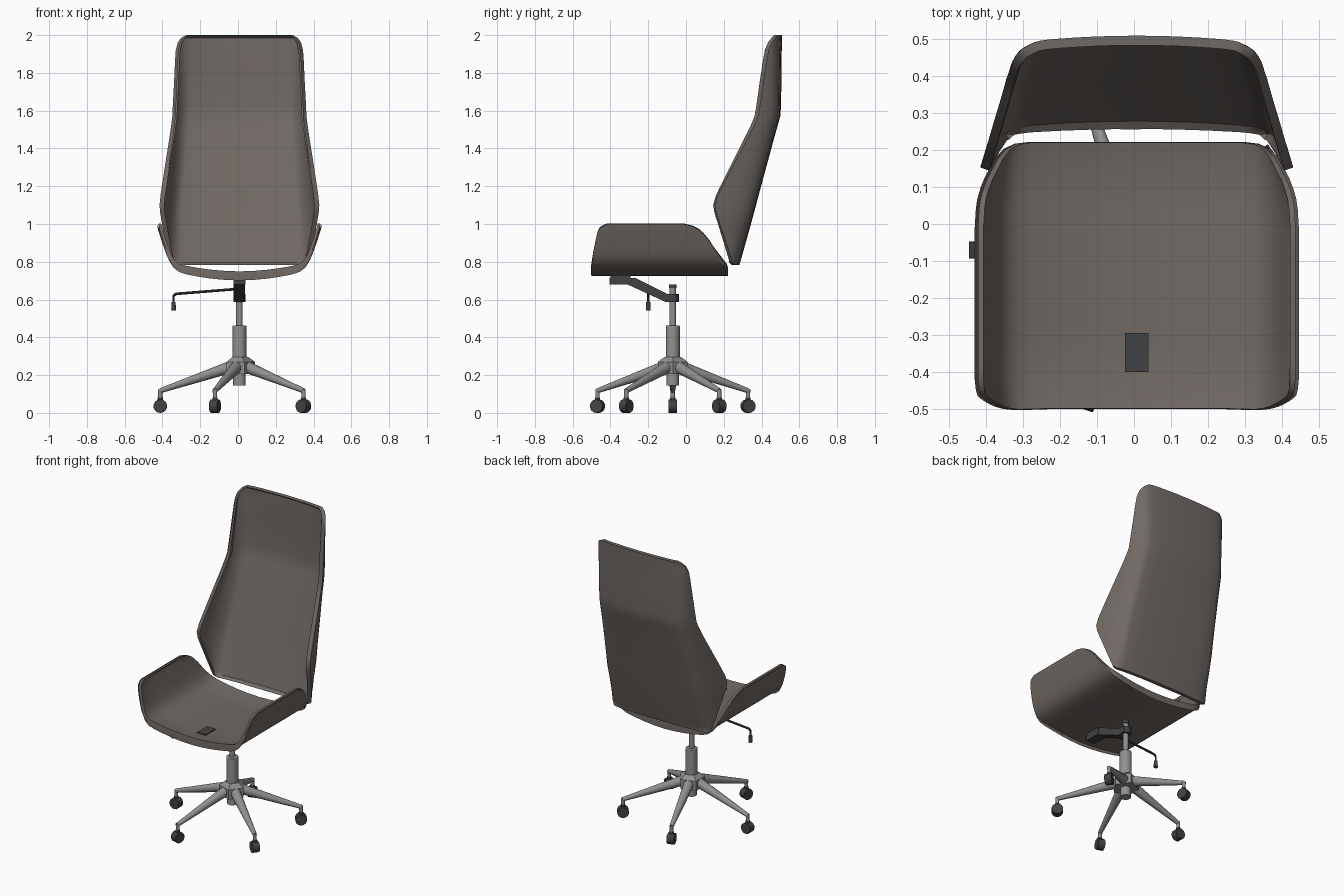
import bpy, bmesh, math
from mathutils import Vector

if "Cube" in bpy.data.objects:
    bpy.data.objects.remove(bpy.data.objects["Cube"])

CX, CY = 0.0075, -0.07          # column axis


def material(name, rgb):
    m = bpy.data.materials.new(name)
    m.diffuse_color = (*rgb, 1)
    m.use_nodes = True
    m.node_tree.nodes["Principled BSDF"].inputs["Base Color"].default_value = m.diffuse_color
    return m


FABRIC = material("warm grey shell", (0.165, 0.142, 0.128))
METAL = material("grey metal", (0.28, 0.28, 0.275))
DARK = material("dark plastic", (0.055, 0.055, 0.058))


def finish(name, bm, mat, smooth=True, angle=35):
    me = bpy.data.meshes.new(name)
    bm.to_mesh(me)
    bm.free()
    me.materials.append(mat)
    ob = bpy.data.objects.new(name, me)
    bpy.context.collection.objects.link(ob)
    if smooth:
        bpy.ops.object.select_all(action='DESELECT')
        ob.select_set(True)
        bpy.context.view_layer.objects.active = ob
        bpy.ops.object.shade_smooth_by_angle(angle=math.radians(angle))
    return ob


def cone(name, a, b, r1, r2, mat, sides=20, bevel=0):
    """Tapered cylinder from point a to point b."""
    a, b = Vector(a), Vector(b)
    d = b - a
    bm = bmesh.new()
    bmesh.ops.create_cone(bm, cap_ends=True, segments=sides, radius1=r1, radius2=r2, depth=d.length)
    rot = d.to_track_quat('Z', 'Y')
    for v in bm.verts:
        v.co = rot @ v.co + (a + b) / 2
    ob = finish(name, bm, mat, sides > 8)
    if bevel:
        m = ob.modifiers.new("bevel", 'BEVEL')
        m.width, m.segments, m.limit_method = bevel, 2, 'ANGLE'
        m.angle_limit = math.radians(50)
    return ob


def extrude_profile(name, yz, half, mat):
    """Side profile (y, z) extruded across x."""
    bm = bmesh.new()
    f = bm.faces.new([bm.verts.new((CX - half, y, z)) for y, z in yz])
    r = bmesh.ops.extrude_face_region(bm, geom=[f], use_keep_orig=True)
    for v in r["geom"]:
        if isinstance(v, bmesh.types.BMVert):
            v.co.x += 2 * half
    bmesh.ops.recalc_face_normals(bm, faces=bm.faces)
    return finish(name, bm, mat, False)


def shell(name, rows, flat_axis, rim, panel):
    """Sheet from a grid of points, thickened inwards with a raised rim."""
    bm = bmesh.new()
    off = bm.verts.layers.float_vector.new("offset")
    g = [[bm.verts.new(p) for p in r] for r in rows]
    faces = [bm.faces.new((g[i][j], g[i + 1][j], g[i + 1][j + 1], g[i][j + 1]))
             for i in range(len(g) - 1) for j in range(len(g[0]) - 1)]
    # ring for the rim, then a narrow ring for the step down to the panel
    ring = bmesh.ops.inset_region(bm, faces=faces, use_boundary=True, use_even_offset=True,
                                  thickness=0.007)["faces"]
    rim_verts = {v for f in ring for v in f.verts}
    bmesh.ops.inset_region(bm, faces=faces, use_boundary=True, use_even_offset=True, thickness=0.002)
    bm.normal_update()
    for v in bm.verts:
        n = v.normal.copy()
        n[flat_axis] = 0
        v[off] = -n.normalized() * (rim if v in rim_verts else panel)
    r = bmesh.ops.extrude_face_region(bm, geom=bm.faces[:], use_keep_orig=True)
    for v in r["geom"]:
        if isinstance(v, bmesh.types.BMVert):
            v.co += v[off]
    bmesh.ops.recalc_face_normals(bm, faces=bm.faces)
    return finish(name, bm, FABRIC)


def mirror(half):
    """Full section from its x >= 0 half."""
    return [(-p[0],) + tuple(p[1:]) for p in reversed(half[1:])] + half


# seat: half section x, z with front and back limits in y
seat_half = [(0, .725, -.5, .222), (.08, .728, -.5, .222), (.16, .735, -.5, .222),
             (.23, .745, -.5, .222), (.29, .756, -.502, .222), (.33, .769, -.503, .217),
             (.36, .792, -.50, .203), (.383, .83, -.494, .178), (.398, .87, -.487, .15),
             (.412, .91, -.479, .124), (.423, .945, -.471, .096), (.431, .97, -.463, .068),
             (.435, .986, -.448, .04), (.438, .999, -.42, -.01)]
N = 8
shell("seat", [[(CX + x, f + (b - f) * k / N, z) for x, z, f, b in mirror(seat_half)]
               for k in range(N + 1)], 1, 0.024, 0.009)

# backrest: height, spine y, half width, wing edge y
back_rows = [(.782, .282, .347, .262), (.797, .287, .366, .244), (.815, .292, .373, .24),
             (.90, .316, .391, .213), (1.0, .344, .41, .18), (1.06, .360, .42, .16),
             (1.1, .371, .423, .153), (1.15, .384, .418, .168), (1.25, .411, .403, .219),
             (1.36, .441, .386, .277), (1.46, .468, .37, .33), (1.53, .488, .36, .365),
             (1.57, .499, .355, .382), (1.62, .503, .353, .391), (1.75, .505, .346, .41),
             (1.86, .506, .341, .427), (1.92, .507, .337, .438), (1.96, .508, .327, .455),
             (1.985, .509, .309, .474), (2.0, .509, .283, .488)]


def back_section(z, spine, w, wing):
    depth = spine - wing
    wc = w - 0.005 - 0.22 * depth
    p0 = Vector((wc - 0.06, min(.012, depth * .4)))
    c = Vector((wc, min(.022, depth * .6)))
    p2 = Vector((w, depth))
    pts = [Vector((p0.x * k / 4, p0.y * (k / 4) ** 2)) for k in range(4)]
    for k in range(7):
        t = k / 6
        pts.append(p0 * (1 - t) ** 2 + c * 2 * t * (1 - t) + p2 * t * t)
    return [(CX + x, spine - d, z) for x, d in mirror([(p.x, p.y) for p in pts])]


shell("backrest", [back_section(*r) for r in back_rows], 2, 0.026, 0.009)

# tilt mechanism: block through the seat, sloping arm, collar
extrude_profile("seat_mount", [(-.4, .68), (-.295, .68), (-.295, .741), (-.4, .741)], .032, DARK)
extrude_profile("tilt_arm", [(-.405, .68), (-.31, .68), (-.11, .588), (-.05, .588), (-.05, .63),
                             (-.10, .63), (-.27, .715), (-.405, .715)], .03, DARK)
cone("collar", (CX, CY, .588), (CX, CY, .63), .032, .032, DARK)
cone("post_cap", (CX, CY, .66), (CX, CY, .681), .02, .02, DARK)

# gas column
cone("lift_rod", (CX, CY, .44), (CX, CY, .665), .017, .017, METAL)
cone("lift_tube", (CX, CY, .27), (CX, CY, .462), .037, .037, METAL, 24, .004)
cone("tube_end", (CX, CY, .145), (CX, CY, .22), .033, .033, METAL, 24)

# five-sided hub with a corner towards +x
bm = bmesh.new()
rings = [[bm.verts.new((CX + r * math.cos(math.tau * k / 5), CY + r * math.sin(math.tau * k / 5), z))
          for k in range(5)] for r, z in ((.083, .205), (.083, .27), (.048, .295))]
for lo, hi in zip(rings, rings[1:]):
    for k in range(5):
        bm.faces.new((lo[k], lo[(k + 1) % 5], hi[(k + 1) % 5], hi[k]))
bm.faces.new(rings[0][::-1])
bm.faces.new(rings[-1])
finish("hub", bm, METAL, False)

# five legs with casters
for i in range(5):
    a = math.radians(36 + 72 * i)
    u = Vector((math.cos(a), math.sin(a), 0))
    t = Vector((-u.y, u.x, 0))

    def at(r, z):
        return Vector((CX, CY, z)) + u * r

    cone(f"leg_{i}", at(.05, .242), at(.42, .117), .032, .013, METAL, 16)
    cone(f"leg_stem_{i}", at(.419, .075), at(.419, .124), .011, .012, METAL, 12)
    cone(f"caster_neck_{i}", at(.419, .06), at(.419, .082), .014, .014, DARK, 12)
    c = at(.419, .036)
    cone(f"caster_{i}", c - t * .023, c + t * .023, .036, .036, DARK, 14, .002)

# height lever
cone("lever_rod", (CX, -.2, .657), (-.33, -.2, .63), .007, .007, DARK, 10)
cone("lever_bend", (-.328, -.2, .631), (-.342, -.2, .618), .007, .007, DARK, 10)
cone("lever_drop", (-.341, -.2, .622), (-.341, -.2, .58), .006, .006, DARK, 10)
cone("lever_handle", (-.341, -.2, .542), (-.341, -.2, .588), .013, .011, DARK, 14, .002)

§ **EXERCISE GOAL**: Pull every line containing "DARK" from the data.

§ **OUTPUT OF THE EXERCISE**:
DARK = material("dark plastic", (0.055, 0.055, 0.058))
extrude_profile("seat_mount", [(-.4, .68), (-.295, .68), (-.295, .741), (-.4, .741)], .032, DARK)
                             (-.10, .63), (-.27, .715), (-.405, .715)], .03, DARK)
cone("collar", (CX, CY, .588), (CX, CY, .63), .032, .032, DARK)
cone("post_cap", (CX, CY, .66), (CX, CY, .681), .02, .02, DARK)
    cone(f"caster_neck_{i}", at(.419, .06), at(.419, .082), .014, .014, DARK, 12)
    cone(f"caster_{i}", c - t * .023, c + t * .023, .036, .036, DARK, 14, .002)
cone("lever_rod", (CX, -.2, .657), (-.33, -.2, .63), .007, .007, DARK, 10)
cone("lever_bend", (-.328, -.2, .631), (-.342, -.2, .618), .007, .007, DARK, 10)
cone("lever_drop", (-.341, -.2, .622), (-.341, -.2, .58), .006, .006, DARK, 10)
cone("lever_handle", (-.341, -.2, .542), (-.341, -.2, .588), .013, .011, DARK, 14, .002)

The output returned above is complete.